As we all know, Gil Hodges will be on the Veterans’ Committee Hall of Fame ballot for 2012. So expect to hear plenty of discussion over the next few months about whether or not he should be enshrined.
I personally was not around when Gil played or managed, but I consider myself lucky to have heard the great stories of the Brooklyn Dodgers and the 1969 Miracle Mets. I had the pleasure of meeting Mrs. Joan Hodges recently, who said she hopes this is the year for Gil—even though she believes he should have been inducted a long time ago.
In addition, to speaking with Mrs. Hodges, I caught up with a few members of the 1969 Mets and asked their thoughts on if they think Gil will be elected this time around. The players only had great things to say about their former manager.
“I hope it’s the year,” said ’69 Mets shortstop Buddy Harrelson. “He was a very special man, not just as a ballplayer in Brooklyn but a very special man in the community.”
While his on-field achievements speak for themselves, Gil left just as significant an impact as a manager.
“I think Gil certainly deserves to be in the Hall of Fame,” said original Met Ed Kranepool. “We would have won more pennants under Gil Hodges.”
Hodges died from a heart attack in spring training 1972—right at the peak of his managerial career when the Mets were a feared team in the National League.

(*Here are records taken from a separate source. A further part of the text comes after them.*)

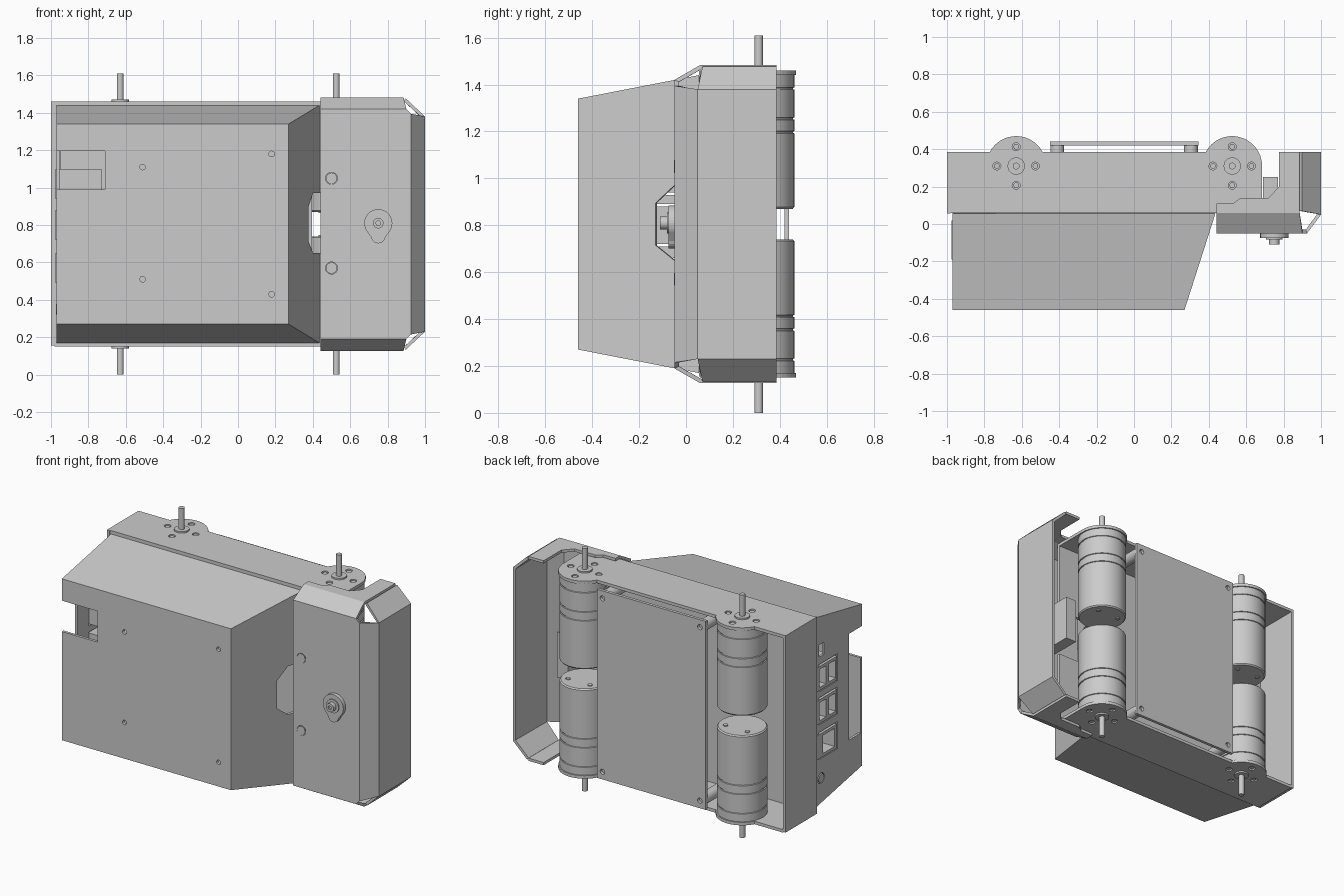
import bpy, bmesh
from math import sin, cos, pi, radians
from mathutils import Vector

if "Cube" in bpy.data.objects:
    bpy.data.objects.remove(bpy.data.objects["Cube"])

ZM = 0.805  # mid height, the sheet parts mirror about it


def finish(name, bm):
    me = bpy.data.meshes.new(name)
    bm.to_mesh(me)
    bm.free()
    ob = bpy.data.objects.new(name, me)
    bpy.context.collection.objects.link(ob)
    bpy.context.view_layer.objects.active = ob
    bpy.ops.object.select_all(action='DESELECT')
    ob.select_set(True)
    return ob


def sheet(name, polys, centre, t=0.02):
    """Folded sheet metal: outer faces, thickened towards the centre."""
    bm = bmesh.new()
    for p in polys:
        f = bm.faces.new([bm.verts.new(v) for v in p])
        f.normal_update()
        if f.normal.dot(f.calc_center_median() - Vector(centre)) < 0:
            f.normal_flip()
    bmesh.ops.remove_doubles(bm, verts=bm.verts, dist=0.0005)
    ob = finish(name, bm)
    m = ob.modifiers.new("thickness", 'SOLIDIFY')
    m.thickness, m.offset = t, -1
    m.use_even_offset = True
    bpy.ops.object.modifier_apply(modifier=m.name)
    return ob


def boxes(name, specs):
    """Boxes given as (x0, x1, y0, y1, z0, z1)."""
    bm = bmesh.new()
    for x0, x1, y0, y1, z0, z1 in specs:
        vs = bmesh.ops.create_cube(bm, size=1)['verts']
        for v in vs:
            v.co = (x0 + (v.co.x + .5) * (x1 - x0), y0 + (v.co.y + .5) * (y1 - y0),
                    z0 + (v.co.z + .5) * (z1 - z0))
    return finish(name, bm)


def turned(name, profile, places, axis='z', n=40):
    """Solids of revolution: profile of (radius, height), one per place."""
    bm = bmesh.new()
    for px, py, pz in places:
        rings = []
        for r, h in profile:
            ring = []
            for i in range(n):
                c, s = r * cos(2 * pi * i / n), r * sin(2 * pi * i / n)
                co = {'z': (c, s, h), 'y': (c, h, s), 'x': (h, c, s)}[axis]
                ring.append(bm.verts.new((px + co[0], py + co[1], pz + co[2])))
            rings.append(ring)
        for a, b in zip(rings, rings[1:]):
            for i in range(n):
                bm.faces.new((a[i], a[(i + 1) % n], b[(i + 1) % n], b[i]))
        bm.faces.new(rings[0])
        bm.faces.new(rings[-1])
    bmesh.ops.recalc_face_normals(bm, faces=bm.faces)
    ob = finish(name, bm)
    bpy.ops.object.shade_smooth_by_angle(angle=radians(35))
    return ob


def cut(ob, cutter):
    m = ob.modifiers.new("cut", 'BOOLEAN')
    m.operation, m.solver, m.object = 'DIFFERENCE', 'EXACT', cutter
    bpy.context.view_layer.objects.active = ob
    bpy.ops.object.modifier_apply(modifier=m.name)
    bpy.data.objects.remove(cutter)


def flip(poly):
    return [(x, y, 2 * ZM - z) for x, y, z in poly]


def both(polys):
    return polys + [flip(p) for p in polys]


MX, MY = (-.63, .525), .31   # motor axes

# chassis: web plus two flanges with round motor lobes
outline = [(-.98, .06), (.685, .06)]
for x, a0 in ((MX[1], 0), (MX[0], 28)):
    outline += [(x + .16 * cos(radians(a)), MY + .16 * sin(radians(a)))
                for a in [a0 + (152 - a0) * k / 16 for k in range(17)]]
outline.append((-.98, .385))
flange = [(x, y, 1.46) for x, y in outline]
web = [(-.98, .06, .15), (.685, .06, .15), (.685, .06, 1.46), (-.98, .06, 1.46)]
chassis = sheet("chassis", [web] + both([flange]), (0, .25, ZM))
cut(chassis, boxes("web_cutter", [(.395, .8, 0, .15, .65, .97)]))
bolt_spots = [(x + dx, MY + dy) for x in MX
              for dx, dy in ((.103, 0), (-.103, 0), (0, .103), (0, -.103))]
cut(chassis, turned("bolt_hole_cutter", [(.021, .1), (.021, 1.5)], [(x, y, 0) for x, y in bolt_spots], n=16))
boxes("chassis_end_wall", [(-1, -.98, .055, .385, .155, 1.46)])

# four motors, with grooves, output bosses, shafts and bolts
R, G = .152, .147
prof = [(R, 0), (R, .052), (G, .054), (G, .06), (R, .062), (R, .18), (G, .182), (G, .188), (R, .19),
        (R, .238), (G, .24), (G, .246), (R, .248), (R, .562), (.145, .57)]
for side, base, sgn in (("lower", .17, 1), ("upper", 1.44, -1)):
    pts = [(x, MY, base) for x in MX]
    turned(side + "_motors", [(r, h * sgn) for r, h in prof], pts, n=48)
    turned(side + "_shafts", [(.046, 0), (.046, -.03 * sgn), (.018, -.03 * sgn), (.018, -.17 * sgn)], pts, n=24)
    turned(side + "_motor_bolts", [(.015, .01 * sgn), (.015, -.015 * sgn)], [(x, y, base) for x, y in bolt_spots], n=16)
    turned(side + "_terminals", [(.015, .56 * sgn), (.015, .576 * sgn)],
           [(x + d, MY + .06, base) for x in MX for d in (-.08, .08)], n=12)

# rear circuit plate on four posts
plate = boxes("rear_plate", [(-.45, .345, .42, .44, .18, 1.43)])
corners = [(x, 0, z) for x in (-.41, .305) for z in (.23, 1.38)]
cut(plate, turned("plate_hole_cutter", [(.017, .41), (.017, .45)], corners, 'y', 16))
turned("plate_posts", [(.037, .07), (.037, .42)], corners, 'y', 24)

# tapered front cover with window and notched slanting side
XL = -.97
front = [(x, -.46, z) for x, z in ((XL, .27), (.27, .27), (.27, 1.34), (XL, 1.34), (XL, 1.195),
                                   (-.71, 1.195), (-.71, .99), (XL, .99))]
top = [(XL, -.46, 1.34), (.27, -.46, 1.34), (.435, .055, 1.44), (XL, .055, 1.44)]


def sl(y):
    return .27 + .165 * (y + .46) / .515


slant = [(sl(y), y, z) for y, z in ((-.46, .27), (.055, .17), (.055, .65), (-.05, .65), (-.13, .715),
                                    (-.13, .895), (-.05, .97), (.055, .97), (.055, 1.44), (-.46, 1.34))]
cover = sheet("front_cover", [front, slant] + both([top]), (-.3, -.1, ZM), .018)
cut(cover, turned("cover_hole_cutter", [(.015, -.5), (.015, -.4)],
                  [(-.51, 0, 1.11), (.18, 0, 1.18), (-.51, 0, .51), (.18, 0, .43)], 'y', 16))

# port wall of the cover
wall = [(XL, -.455, .275), (XL, .055, .175), (XL, .055, 1.435), (XL, -.455, 1.335)]
port_wall = sheet("port_wall", [wall], (0, 0, ZM), .016)
PORTS = (1.02, .80, .57)
cut(port_wall, boxes("port_cutter", [(-1.1, -.9, -.2, -.01, z - .09, z + .09) for z in PORTS]
                     + [(-1.1, -.9, -.6, -.32, .49, 1.195), (-1.1, -.9, -.06, -.01, 1.16, 1.24)]))
cut(port_wall, turned("jack_cutter", [(.035, -.1), (.035, .1)], [(XL, -.03, .35)], 'x', 24))

# electronics behind the ports
boxes("circuit_board", [(-.95, -.25, .02, .04, .28, 1.32)])
for i, z in enumerate(PORTS):
    ob = boxes("port_socket_%d" % (i + 1), [(-.975, -.73, -.19, .02, z - .08, z + .08)])
    slots = [(-.105, z)] if i == 2 else [(-.14, z), (-.04, z)]
    w = .06 if i == 2 else .035
    cut(ob, boxes("slot_cutter", [(-1, -.85, y - w, y + w, zz - .06, zz + .06) for y, zz in slots]))
turned("audio_jack", [(.028, 0), (.028, .12)], [(-.972, -.03, .35)], 'x', 24)

# bumper: front, chamfers, flanges and side wall
b_front = [(x, -.05, z) for x, z in ((.44, .19), (.9, .19), (.925, .215), (.925, 1.395), (.9, 1.42), (.44, 1.42))]
b_top_chamfer = [(.44, -.05, 1.42), (.9, -.05, 1.42), (.885, .06, 1.483), (.44, .06, 1.483)]
b_top = [(x, y, 1.483) for x, y in ((.44, .06), (.885, .06), (.885, .385), (.775, .385), (.775, .2),
                                    (.72, .14), (.57, .14), (.53, .11), (.44, .11))]
b_side_chamfer = [(.925, -.05, .215), (1, .05, .23), (1, .05, 1.38), (.925, -.05, 1.395)]
b_side = [(1, .05, .23), (1, .385, .23), (1, .385, 1.38), (1, .05, 1.38)]
b_corner = [(1, .05, 1.38), (1, .385, 1.38), (.897, .385, 1.477), (.897, .07, 1.477)]
bumper = sheet("bumper", [b_front, b_side_chamfer, b_side] + both([b_top_chamfer, b_top, b_corner]), (.6, .3, ZM), .018)
SCREWS = [(.5, 0, 1.05), (.5, 0, .57)]
cut(bumper, turned("screw_hole_cutter", [(.032, -.1), (.032, 0)], SCREWS, 'y', 24))
turned("bumper_screws", [(.03, -.052), (.014, -.04), (.014, .06)], SCREWS, 'y', 24)

# button in the bumper: teardrop plate, stem, housing behind
tear = [(.75 + .075 * cos(radians(a)), .81 + .075 * sin(radians(a))) for a in range(-40, 221, 10)]
tear += [(.75 + .038 * cos(radians(a)), .74 + .038 * sin(radians(a))) for a in range(190, 351, 20)]
bm = bmesh.new()
f = bm.faces.new([bm.verts.new((x, -.075, z)) for x, z in tear])
ext = bmesh.ops.extrude_face_region(bm, geom=[f])
bmesh.ops.translate(bm, vec=(0, .027, 0), verts=[v for v in ext['geom'] if isinstance(v, bmesh.types.BMVert)])
bmesh.ops.recalc_face_normals(bm, faces=bm.faces)
finish("button_plate", bm)
turned("button_stem", [(.045, -.05), (.045, -.082), (.028, -.082), (.028, -.11), (.012, -.11), (.012, -.1)],
       [(.75, 0, .81)], 'y', 32)
boxes("button_housing", [(.69, .77, -.032, .25, .66, .96)])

Still, the players agree that Hodges got them to play much better than they should have.
Hopefully, the word continues to spread about what Hodges meant to the game of baseball.
“I know a lot of people have been working hard to help in that regard,” said ’69 Mets platoon right fielder Art Shamsky. “I think he’s certainly deserving of it, not only as a player and manager, but he was such a great person and ambassador for the game.”
Shamsky noted that Hodges was the main reason the Mets went from being the laughing stock of professional baseball to World Champions just eight years after coming into existence.
Being on the Veterans’ Committee ballot may work in Hodges’ favor for next year’s voting.
“These are people that might have recognized Gil or played against him, know what he’s done, and can vote the way it’s supposed to be voted,” said Kranepool. “There are guys in the Hall of Fame that don’t have his credentials.”
Harrelson likened Hodges to his own father in that both were rugged on the outside but were great men on the inside who deeply cared for their families.
“I loved him as a person and as a manager,” said Harrelson, who also looks forward to someday heading to Cooperstown for Gil’s induction ceremony.
Whether that’s this year or in the near future, I’ll likely be joining Buddy in paying homage to a great baseball player, a great manager and an even better man.